[DATA EXCERPTS — start]

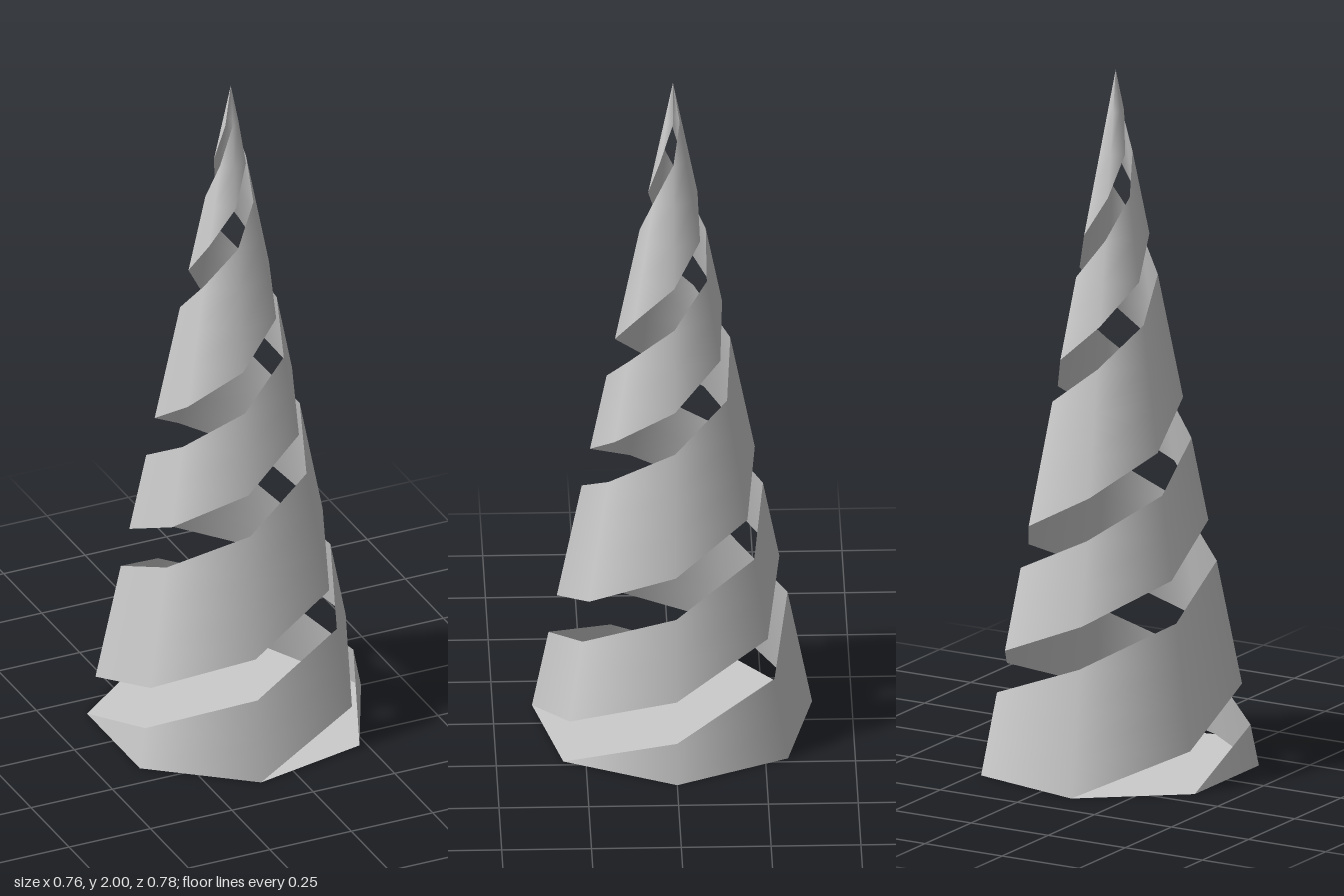
import * as THREE from 'three';

const SIDES = 7, ROWS = 17, RADIUS = 0.4, HEIGHT = 2;

// One helical band of a seven-sided cone. The cone grid is sliced along its
// diagonals into seven lanes; the band covers the listed lanes.
function helicalBand(lanes) {
  const positions = [], normals = [], index = [];
  for (let j = 0; j <= ROWS; j++) {
    const t = j / ROWS, r = RADIUS * (1 - t);
    for (let k = 0; k < SIDES; k++) {
      const a = (k / SIDES) * Math.PI * 2;
      positions.push(r * Math.cos(a), t * HEIGHT, -r * Math.sin(a));
      const n = new THREE.Vector3(Math.cos(a), RADIUS / HEIGHT, -Math.sin(a)).normalize();
      normals.push(n.x, n.y, n.z);
    }
  }
  const vertex = (k, j) => j * SIDES + (k % SIDES);
  const inBand = (lane) => lanes.includes((lane + 2 * SIDES) % SIDES);
  for (let j = 0; j < ROWS; j++) {
    for (let k = 0; k < SIDES; k++) {
      const a = vertex(k, j), b = vertex(k + 1, j);
      const c = vertex(k + 1, j + 1), d = vertex(k, j + 1);
      if (inBand(j - k - 1)) index.push(a, b, c);                 // below the diagonal
      if (inBand(j - k) && j < ROWS - 1) index.push(a, c, d);     // above the diagonal
    }
  }
  const geometry = new THREE.BufferGeometry();
  geometry.setAttribute('position', new THREE.Float32BufferAttribute(positions, 3));
  geometry.setAttribute('normal', new THREE.Float32BufferAttribute(normals, 3));
  geometry.setIndex(index);
  return geometry;
}

export function createModel() {
  const group = new THREE.Group();
  group.name = 'spiralCone';
  const material = new THREE.MeshStandardMaterial({ color: 0xcccccc, side: THREE.DoubleSide });
  // the odd-sided cone is shifted so its extents are centred on x
  const shift = -RADIUS * (1 - Math.cos(Math.PI / SIDES)) / 2;

  const add = (name, geometry) => {
    const mesh = new THREE.Mesh(geometry, material);
    mesh.name = name;
    mesh.position.x = shift;
    group.add(mesh);
  };

  // Two intertwined bands; lanes 1 and 4 are the open gaps between them
  add('narrowSpiralBand', helicalBand([2, 3]));
  add('wideSpiralBand', helicalBand([5, 6, 0]));

  // Flat heptagonal base
  add('base', new THREE.CircleGeometry(RADIUS, SIDES).rotateX(Math.PI / 2));

  return group;
}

[DATA EXCERPTS — finish]

▶ [THE PROBLEM]: Determine how many lines above hold the word "lanes", then give only that number.

▶ [RESPONSE TO THIS EXERCISE]: 4